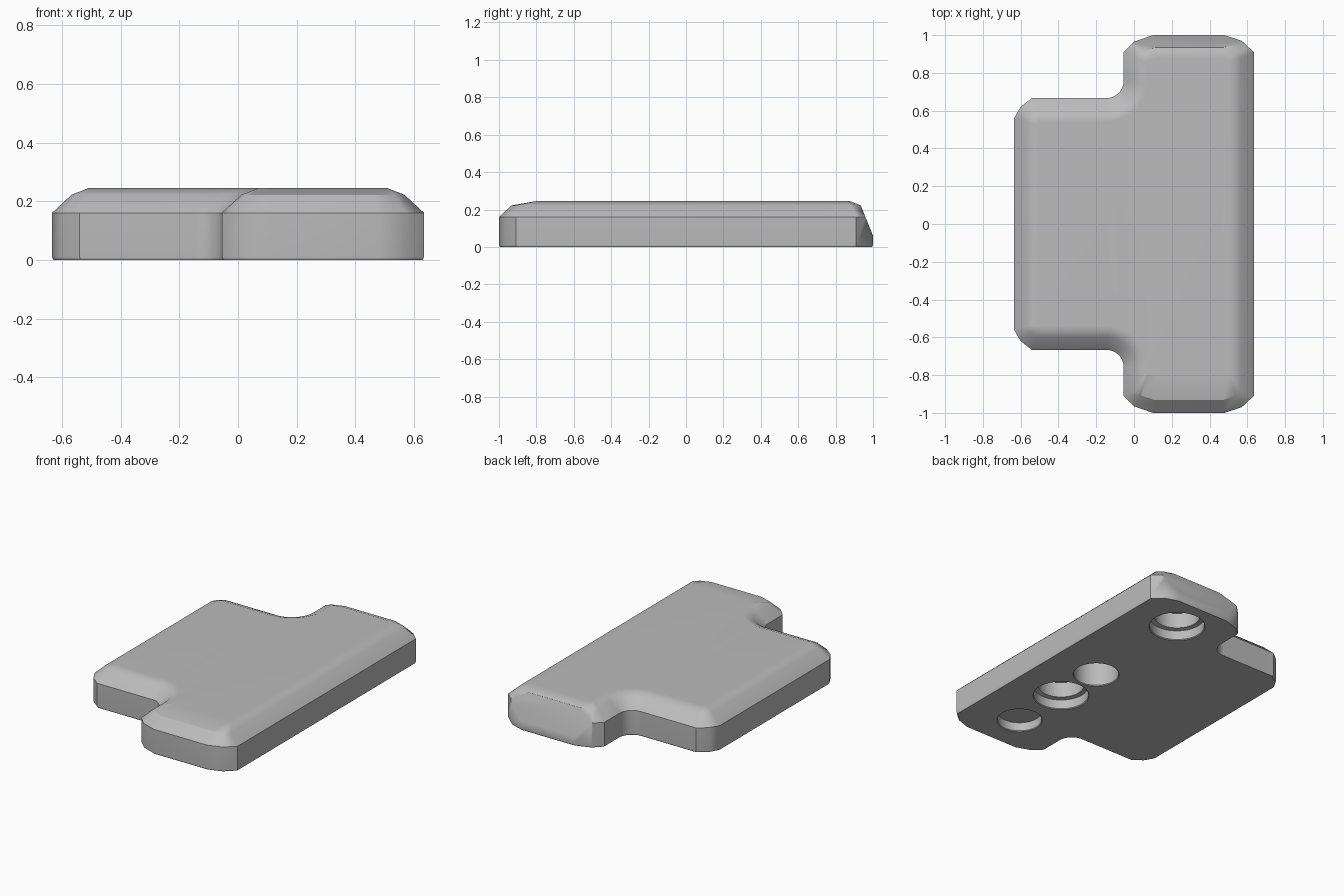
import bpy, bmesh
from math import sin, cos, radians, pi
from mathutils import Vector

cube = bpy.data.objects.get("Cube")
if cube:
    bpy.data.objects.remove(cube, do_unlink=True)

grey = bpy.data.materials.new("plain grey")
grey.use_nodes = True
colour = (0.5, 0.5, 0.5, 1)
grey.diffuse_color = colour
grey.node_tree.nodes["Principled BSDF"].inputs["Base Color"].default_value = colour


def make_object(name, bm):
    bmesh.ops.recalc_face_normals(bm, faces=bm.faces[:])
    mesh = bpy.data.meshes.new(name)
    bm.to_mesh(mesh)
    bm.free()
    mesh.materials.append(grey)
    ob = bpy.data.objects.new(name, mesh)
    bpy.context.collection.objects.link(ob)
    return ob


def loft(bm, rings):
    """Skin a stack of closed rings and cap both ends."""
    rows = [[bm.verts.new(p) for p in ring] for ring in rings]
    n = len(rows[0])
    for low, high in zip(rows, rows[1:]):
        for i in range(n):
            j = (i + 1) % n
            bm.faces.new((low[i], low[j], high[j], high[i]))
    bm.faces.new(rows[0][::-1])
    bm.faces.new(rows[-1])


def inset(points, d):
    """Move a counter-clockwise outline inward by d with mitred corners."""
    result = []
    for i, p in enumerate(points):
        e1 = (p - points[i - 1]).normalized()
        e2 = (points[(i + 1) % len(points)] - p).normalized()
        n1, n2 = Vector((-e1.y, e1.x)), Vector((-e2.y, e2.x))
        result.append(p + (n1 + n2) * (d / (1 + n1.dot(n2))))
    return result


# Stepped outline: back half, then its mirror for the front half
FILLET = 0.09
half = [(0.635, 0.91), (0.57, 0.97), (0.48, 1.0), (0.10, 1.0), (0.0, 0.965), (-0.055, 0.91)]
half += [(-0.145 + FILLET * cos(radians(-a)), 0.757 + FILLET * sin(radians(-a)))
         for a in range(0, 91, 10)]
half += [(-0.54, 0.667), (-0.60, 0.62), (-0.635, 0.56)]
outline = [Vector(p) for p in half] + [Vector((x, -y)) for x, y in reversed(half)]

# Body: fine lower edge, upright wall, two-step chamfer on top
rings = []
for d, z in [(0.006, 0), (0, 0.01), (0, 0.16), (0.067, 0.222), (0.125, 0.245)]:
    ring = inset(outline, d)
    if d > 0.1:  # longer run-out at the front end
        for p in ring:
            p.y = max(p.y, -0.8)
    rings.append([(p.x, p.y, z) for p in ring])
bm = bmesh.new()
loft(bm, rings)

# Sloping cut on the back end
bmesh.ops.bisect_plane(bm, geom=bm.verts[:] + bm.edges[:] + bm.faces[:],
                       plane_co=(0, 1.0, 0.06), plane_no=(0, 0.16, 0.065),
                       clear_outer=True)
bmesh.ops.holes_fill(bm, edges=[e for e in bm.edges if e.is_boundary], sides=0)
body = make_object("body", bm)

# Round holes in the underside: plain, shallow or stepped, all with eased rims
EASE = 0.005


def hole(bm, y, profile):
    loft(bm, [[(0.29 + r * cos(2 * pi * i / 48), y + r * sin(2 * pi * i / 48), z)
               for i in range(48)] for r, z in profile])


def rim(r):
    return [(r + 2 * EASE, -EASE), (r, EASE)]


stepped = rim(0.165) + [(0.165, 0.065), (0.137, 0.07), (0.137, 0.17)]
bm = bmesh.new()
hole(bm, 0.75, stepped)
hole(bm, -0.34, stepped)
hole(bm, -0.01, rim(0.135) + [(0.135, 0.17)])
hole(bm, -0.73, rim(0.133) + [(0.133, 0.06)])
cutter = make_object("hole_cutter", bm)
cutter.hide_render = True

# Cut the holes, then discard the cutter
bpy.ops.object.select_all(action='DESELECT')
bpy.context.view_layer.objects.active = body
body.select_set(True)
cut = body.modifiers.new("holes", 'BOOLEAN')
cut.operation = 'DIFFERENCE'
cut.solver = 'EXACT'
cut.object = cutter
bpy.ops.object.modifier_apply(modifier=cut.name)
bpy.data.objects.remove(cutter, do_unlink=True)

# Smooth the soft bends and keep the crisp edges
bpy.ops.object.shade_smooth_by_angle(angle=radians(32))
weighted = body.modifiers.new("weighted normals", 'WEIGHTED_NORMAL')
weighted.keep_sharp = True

==

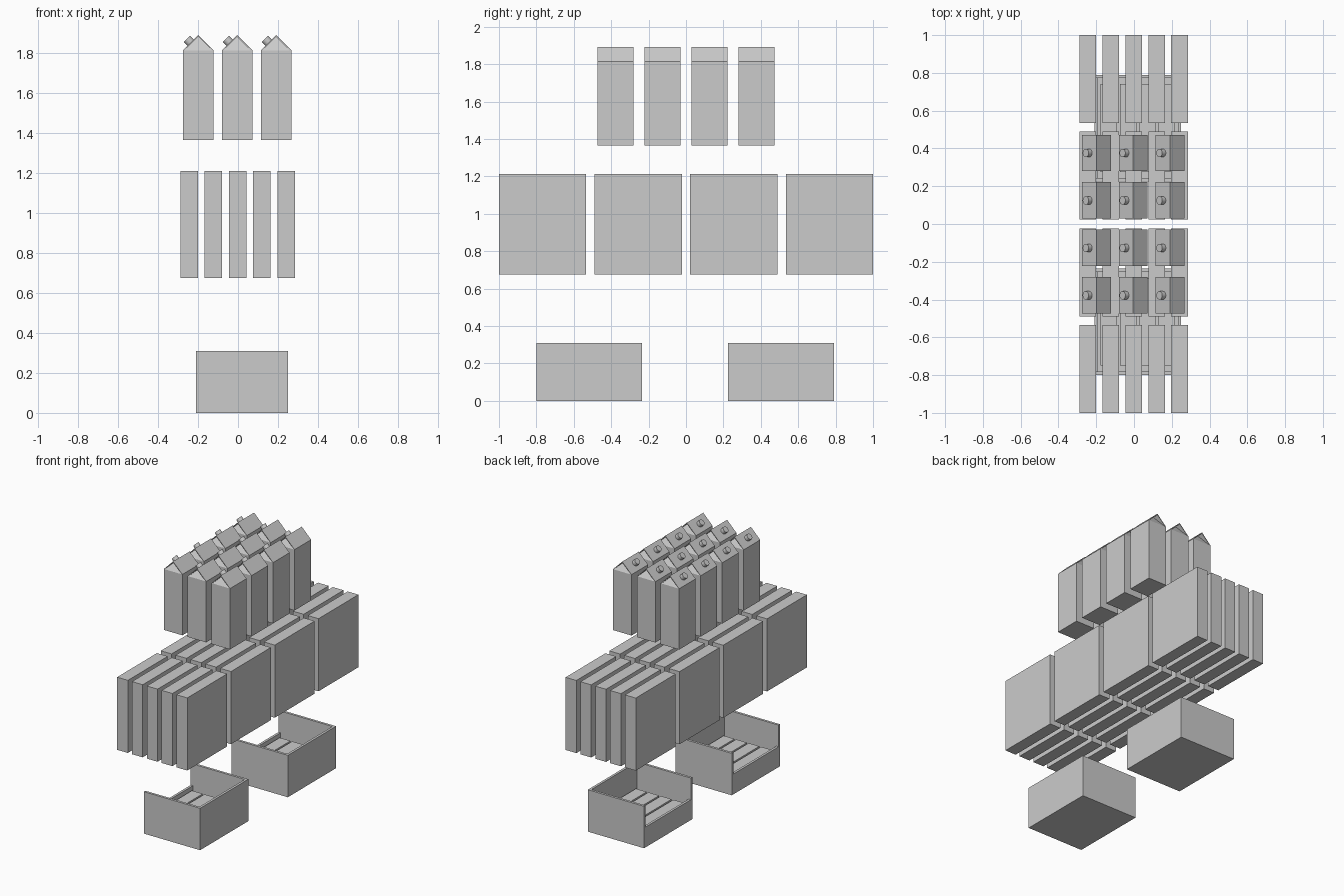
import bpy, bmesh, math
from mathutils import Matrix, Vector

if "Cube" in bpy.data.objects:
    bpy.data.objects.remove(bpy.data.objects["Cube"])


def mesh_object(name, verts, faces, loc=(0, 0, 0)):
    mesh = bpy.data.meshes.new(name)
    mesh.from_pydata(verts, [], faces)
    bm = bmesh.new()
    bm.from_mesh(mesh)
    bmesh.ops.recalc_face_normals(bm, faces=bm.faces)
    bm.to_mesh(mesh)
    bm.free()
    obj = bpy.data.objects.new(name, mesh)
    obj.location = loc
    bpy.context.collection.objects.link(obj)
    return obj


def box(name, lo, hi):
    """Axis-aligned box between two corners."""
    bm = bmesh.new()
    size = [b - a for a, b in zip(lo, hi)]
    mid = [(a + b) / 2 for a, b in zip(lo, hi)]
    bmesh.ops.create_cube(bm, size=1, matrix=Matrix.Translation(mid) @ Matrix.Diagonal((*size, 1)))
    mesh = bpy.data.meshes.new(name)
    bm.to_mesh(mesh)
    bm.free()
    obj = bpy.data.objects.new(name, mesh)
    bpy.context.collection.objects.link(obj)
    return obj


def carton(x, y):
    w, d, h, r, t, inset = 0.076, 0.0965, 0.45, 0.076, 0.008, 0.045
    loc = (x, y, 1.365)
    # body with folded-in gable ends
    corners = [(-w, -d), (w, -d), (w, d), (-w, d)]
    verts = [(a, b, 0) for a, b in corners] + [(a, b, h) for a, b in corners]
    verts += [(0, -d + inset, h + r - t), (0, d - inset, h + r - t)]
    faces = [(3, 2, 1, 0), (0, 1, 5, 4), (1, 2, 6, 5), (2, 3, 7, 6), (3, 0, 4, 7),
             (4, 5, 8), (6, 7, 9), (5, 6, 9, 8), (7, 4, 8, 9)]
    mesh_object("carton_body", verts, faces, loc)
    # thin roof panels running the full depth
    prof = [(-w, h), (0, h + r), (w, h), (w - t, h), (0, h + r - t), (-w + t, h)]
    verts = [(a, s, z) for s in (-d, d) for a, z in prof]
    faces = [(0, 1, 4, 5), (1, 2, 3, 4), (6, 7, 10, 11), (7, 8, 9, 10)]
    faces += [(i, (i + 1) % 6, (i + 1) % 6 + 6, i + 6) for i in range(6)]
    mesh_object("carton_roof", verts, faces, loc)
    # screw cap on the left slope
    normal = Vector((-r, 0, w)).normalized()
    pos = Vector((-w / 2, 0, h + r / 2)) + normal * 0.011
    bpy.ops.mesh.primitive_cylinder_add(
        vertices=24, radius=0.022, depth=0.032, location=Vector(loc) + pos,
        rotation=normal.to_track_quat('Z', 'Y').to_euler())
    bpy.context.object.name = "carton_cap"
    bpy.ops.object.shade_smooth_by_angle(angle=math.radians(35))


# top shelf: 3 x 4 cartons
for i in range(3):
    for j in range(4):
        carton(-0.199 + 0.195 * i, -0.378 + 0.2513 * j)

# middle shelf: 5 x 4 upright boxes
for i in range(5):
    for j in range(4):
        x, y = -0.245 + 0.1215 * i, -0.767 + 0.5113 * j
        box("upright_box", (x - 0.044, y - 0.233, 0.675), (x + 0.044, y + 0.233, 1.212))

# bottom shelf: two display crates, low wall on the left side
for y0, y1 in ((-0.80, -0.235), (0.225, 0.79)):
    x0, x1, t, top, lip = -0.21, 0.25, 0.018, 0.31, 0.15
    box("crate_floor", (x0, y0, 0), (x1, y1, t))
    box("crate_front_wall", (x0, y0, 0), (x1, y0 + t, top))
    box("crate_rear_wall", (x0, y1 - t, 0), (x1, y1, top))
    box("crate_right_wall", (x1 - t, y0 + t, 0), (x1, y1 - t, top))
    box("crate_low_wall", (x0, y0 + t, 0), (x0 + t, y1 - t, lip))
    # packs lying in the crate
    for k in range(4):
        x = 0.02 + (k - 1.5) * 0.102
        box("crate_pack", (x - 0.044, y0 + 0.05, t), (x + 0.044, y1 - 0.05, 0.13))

▶ What you are asked to do
When you reach the line in the material above that holds "bmesh.ops.recalc_face_normals(bm, faces=bm.faces[:])", begin reproducing lines exactly, and stop after the line that holds "# Sloping cut on the back end".

▶ Task solution
    bmesh.ops.recalc_face_normals(bm, faces=bm.faces[:])
    mesh = bpy.data.meshes.new(name)
    bm.to_mesh(mesh)
    bm.free()
    mesh.materials.append(grey)
    ob = bpy.data.objects.new(name, mesh)
    bpy.context.collection.objects.link(ob)
    return ob


def loft(bm, rings):
    """Skin a stack of closed rings and cap both ends."""
    rows = [[bm.verts.new(p) for p in ring] for ring in rings]
    n = len(rows[0])
    for low, high in zip(rows, rows[1:]):
        for i in range(n):
            j = (i + 1) % n
            bm.faces.new((low[i], low[j], high[j], high[i]))
    bm.faces.new(rows[0][::-1])
    bm.faces.new(rows[-1])


def inset(points, d):
    """Move a counter-clockwise outline inward by d with mitred corners."""
    result = []
    for i, p in enumerate(points):
        e1 = (p - points[i - 1]).normalized()
        e2 = (points[(i + 1) % len(points)] - p).normalized()
        n1, n2 = Vector((-e1.y, e1.x)), Vector((-e2.y, e2.x))
        result.append(p + (n1 + n2) * (d / (1 + n1.dot(n2))))
    return result


# Stepped outline: back half, then its mirror for the front half
FILLET = 0.09
half = [(0.635, 0.91), (0.57, 0.97), (0.48, 1.0), (0.10, 1.0), (0.0, 0.965), (-0.055, 0.91)]
half += [(-0.145 + FILLET * cos(radians(-a)), 0.757 + FILLET * sin(radians(-a)))
         for a in range(0, 91, 10)]
half += [(-0.54, 0.667), (-0.60, 0.62), (-0.635, 0.56)]
outline = [Vector(p) for p in half] + [Vector((x, -y)) for x, y in reversed(half)]

# Body: fine lower edge, upright wall, two-step chamfer on top
rings = []
for d, z in [(0.006, 0), (0, 0.01), (0, 0.16), (0.067, 0.222), (0.125, 0.245)]:
    ring = inset(outline, d)
    if d > 0.1:  # longer run-out at the front end
        for p in ring:
            p.y = max(p.y, -0.8)
    rings.append([(p.x, p.y, z) for p in ring])
bm = bmesh.new()
loft(bm, rings)

# Sloping cut on the back end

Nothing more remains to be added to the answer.